The creation of the shires should have been celebrated as a move towards inclusion, says Mr Lechleitner: “It could have been about bringing remote communities out of a stand-alone Aboriginal governance system into the Westminster system, but it was not promoted in a positive way. That philosophy of government is a good thing, but the process hasn’t been.”
He’s reluctant to get into detail, saying that the other parties have “plagiarised” FNPP’s ideas: “The litmus test will be how well they are executed.”
He says no-one wanted to touch outstations when he campaigned in the Federal election, but “now they are the flavour of the month”.

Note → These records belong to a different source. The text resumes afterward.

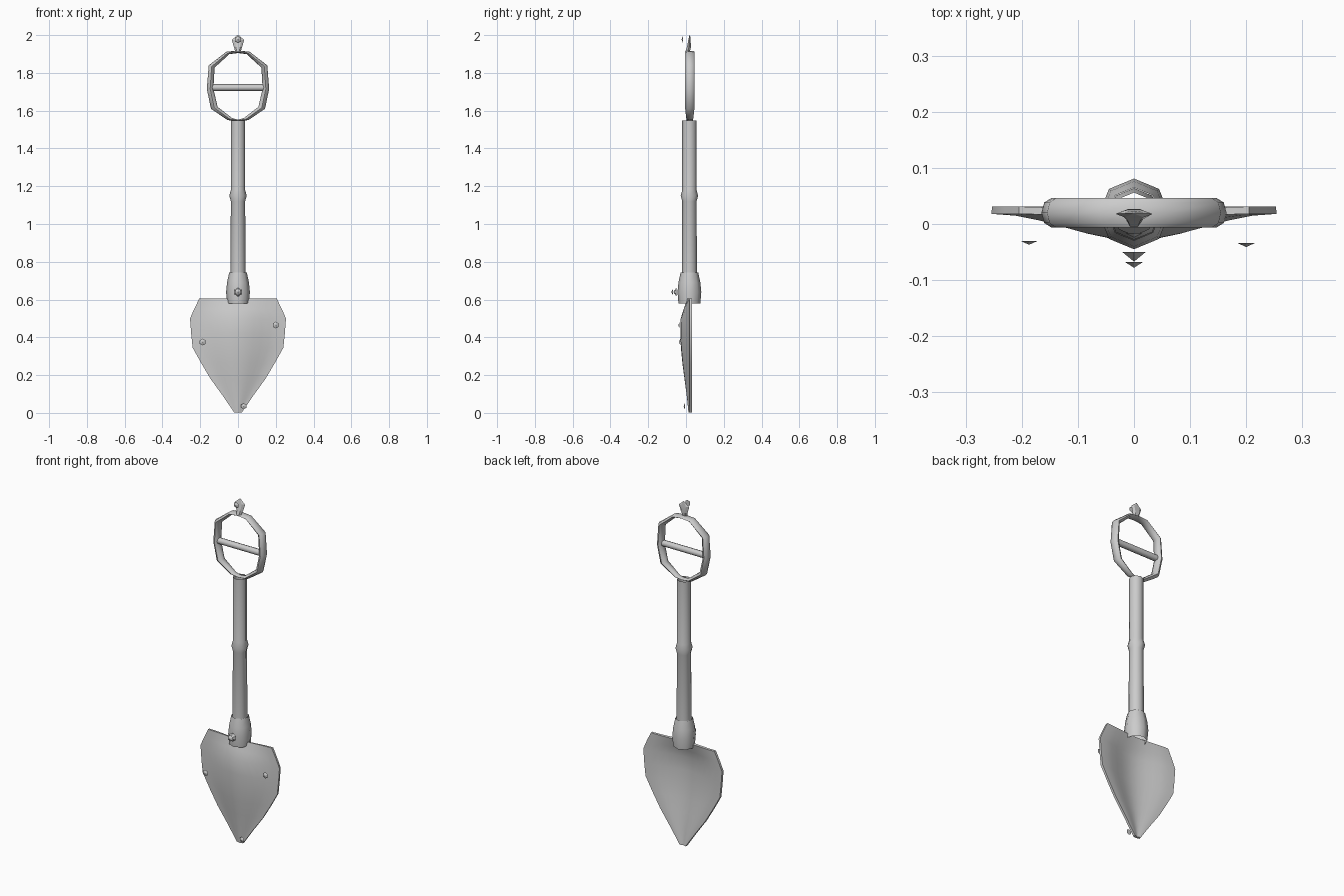
import bpy, bmesh, math
from mathutils import Matrix

if "Cube" in bpy.data.objects:
    bpy.data.objects.remove(bpy.data.objects["Cube"], do_unlink=True)

AXIS_Y = 0.018  # depth of the shaft axis

steel = bpy.data.materials.new("grey_steel")
steel.use_nodes = True
steel.diffuse_color = (0.6, 0.6, 0.6, 1)
steel.node_tree.nodes["Principled BSDF"].inputs["Base Color"].default_value = (0.6, 0.6, 0.6, 1)


def finish(name, bm, angle=50, recalc=True):
    """Turn a bmesh into a shaded object."""
    if recalc:
        bmesh.ops.recalc_face_normals(bm, faces=bm.faces[:])
    mesh = bpy.data.meshes.new(name)
    bm.to_mesh(mesh)
    bm.free()
    mesh.materials.append(steel)
    ob = bpy.data.objects.new(name, mesh)
    bpy.context.collection.objects.link(ob)
    shade(ob, angle)
    return ob


def shade(ob, angle):
    bpy.ops.object.select_all(action="DESELECT")
    ob.select_set(True)
    bpy.context.view_layer.objects.active = ob
    bpy.ops.object.shade_smooth_by_angle(angle=math.radians(angle))


def loft(name, rings, wrap=False, cap=False, angle=50):
    """Skin a list of closed rings of points."""
    bm = bmesh.new()
    loops = [[bm.verts.new(p) for p in ring] for ring in rings]
    pairs = list(zip(loops, loops[1:]))
    if wrap:
        pairs.append((loops[-1], loops[0]))
    for a, b in pairs:
        for i in range(len(a)):
            j = (i + 1) % len(a)
            bm.faces.new((a[i], a[j], b[j], b[i]))
    if cap:
        bm.faces.new(loops[0])
        bm.faces.new(loops[-1])
    return finish(name, bm, angle)


def oval(rx, ry, y, z, sides=8):
    turn = [math.tau * i / sides for i in range(sides)]
    return [(rx * math.cos(t), y + ry * math.sin(t), z) for t in turn]


def tube(name, profile):
    return loft(name, [oval(r, r, AXIS_Y, z) for r, z in profile])


def stud(name, x, y, z, radius, height):
    """Six-sided pointed stud facing the front, its base at depth y."""
    bm = bmesh.new()
    place = Matrix.Translation((x, y - height / 2, z)) @ Matrix.Rotation(math.pi / 2, 4, "X")
    bmesh.ops.create_cone(bm, cap_ends=True, segments=6, radius1=radius,
                          radius2=0, depth=height, matrix=place)
    return finish(name, bm, 20)


# Hollow shaft with a raised band, and the socket below it
tube("shaft", [(0.04, 0.72), (0.038, 1.12), (0.046, 1.15), (0.038, 1.18), (0.038, 1.548)])
tube("socket", [(0.058, 0.58), (0.063, 0.64), (0.058, 0.69), (0.047, 0.742)])

# Blade: rows of half width, height and forward bulge
rows = [(0.205, 0.605, 0.012), (0.232, 0.55, 0.03), (0.254, 0.50, 0.046),
        (0.248, 0.42, 0.047), (0.24, 0.345, 0.045), (0.194, 0.262, 0.037),
        (0.145, 0.18, 0.026), (0.08, 0.09, 0.014), (0.02, 0.002, 0.005)]
COLS = 12
bm = bmesh.new()
grid = []
for width, z, bulge in rows:
    line = []
    for c in range(COLS + 1):
        u = 2 * c / COLS - 1
        line.append(bm.verts.new((u * width, 0.018 - bulge * math.cos(u * math.pi / 2) ** 2, z)))
    grid.append(line)
for top, low in zip(grid, grid[1:]):
    for c in range(COLS):
        bm.faces.new((top[c], low[c], low[c + 1], top[c + 1]))
blade = finish("blade", bm, recalc=False)
thick = blade.modifiers.new("thickness", "SOLIDIFY")
thick.thickness = 0.013
thick.offset = -1
bpy.ops.object.modifier_apply(modifier=thick.name)
shade(blade, 50)

# Grip ring: outer x, z, inner x, z, half depth, from the top down one side
half = [(0, 1.917, 0, 1.905, 0.026), (0.06, 1.913, 0.046, 1.899, 0.026),
        (0.155, 1.84, 0.124, 1.828, 0.026), (0.165, 1.715, 0.13, 1.715, 0.026),
        (0.143, 1.61, 0.108, 1.62, 0.025), (0.055, 1.55, 0.03, 1.56, 0.018),
        (0, 1.545, 0, 1.553, 0.016)]
mirrored = [(-a, b, -c, d, e) for a, b, c, d, e in half[-2:0:-1]]
sections = []
for ox, oz, ix, iz, depth in half + mirrored:
    section = []
    for k in range(8):
        t = math.tau * k / 8
        f = 0.5 + 0.5 * math.cos(t)
        section.append((ix + (ox - ix) * f, 0.02 + depth * math.sin(t), iz + (oz - iz) * f))
    sections.append(section)
loft("grip_ring", sections, wrap=True)

# Crossbar inside the ring
bar = [[(x, AXIS_Y + 0.018 * math.cos(math.tau * i / 8), 1.722 + 0.018 * math.sin(math.tau * i / 8))
        for i in range(8)] for x in (-0.14, 0.14)]
loft("crossbar", bar, cap=True)

# Faceted finial on top of the ring, with a small stud before it
loft("finial", [oval(0.014, 0.014, 0.008, 1.912, 6), oval(0.022, 0.012, 0.016, 1.938, 6),
                oval(0.033, 0.007, 0.018, 1.974, 6), oval(0.003, 0.002, 0.02, 2.0, 6)],
     cap=True, angle=20)
stud("finial_stud", 0, -0.016, 1.977, 0.018, 0.008)

# Bolt on the socket
stud("bolt_base", 0, -0.05, 0.64, 0.024, 0.017)
stud("bolt_tip", 0, -0.068, 0.64, 0.018, 0.01)

# Blade rivets
stud("right_rivet", -0.187, -0.03, 0.375, 0.018, 0.007)
stud("left_rivet", 0.2, -0.034, 0.465, 0.018, 0.007)
stud("tip_rivet", 0.03, -0.006, 0.035, 0.016, 0.007)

But how will they be funded, he wants to know: “Will government pilfer the Aboriginal Benefit Account – in another example of ‘we know what’s good for you’ – or will money be allocated from the NT Government budget?”
On the shires, he says they need to be restructured to deliver greater autonomy to local decision-makers. He says “the representative structure exists, all we have to do is adapt it”. The detail, however, is “our secret”.
Meanwhile, Edan Baxter, the First Nations Political Party candidate who stood for the seat of Araluen in Alice Springs, has resigned from the party. He says he feels that it is best for him to return to “my own space as an independent”. His resignation is more about how he now wants to allocate his time, but he told the Alice News that he was “not happy” with the messages on the how-to-vote card, and did not hand it out during the election. He also did not allocate preferences.
Pictured, above right: Mr Lechleitner campaigning at Hermannsburg (Ntaria), supporting the Warren H. Williams standing for the FNPP in Namatjira.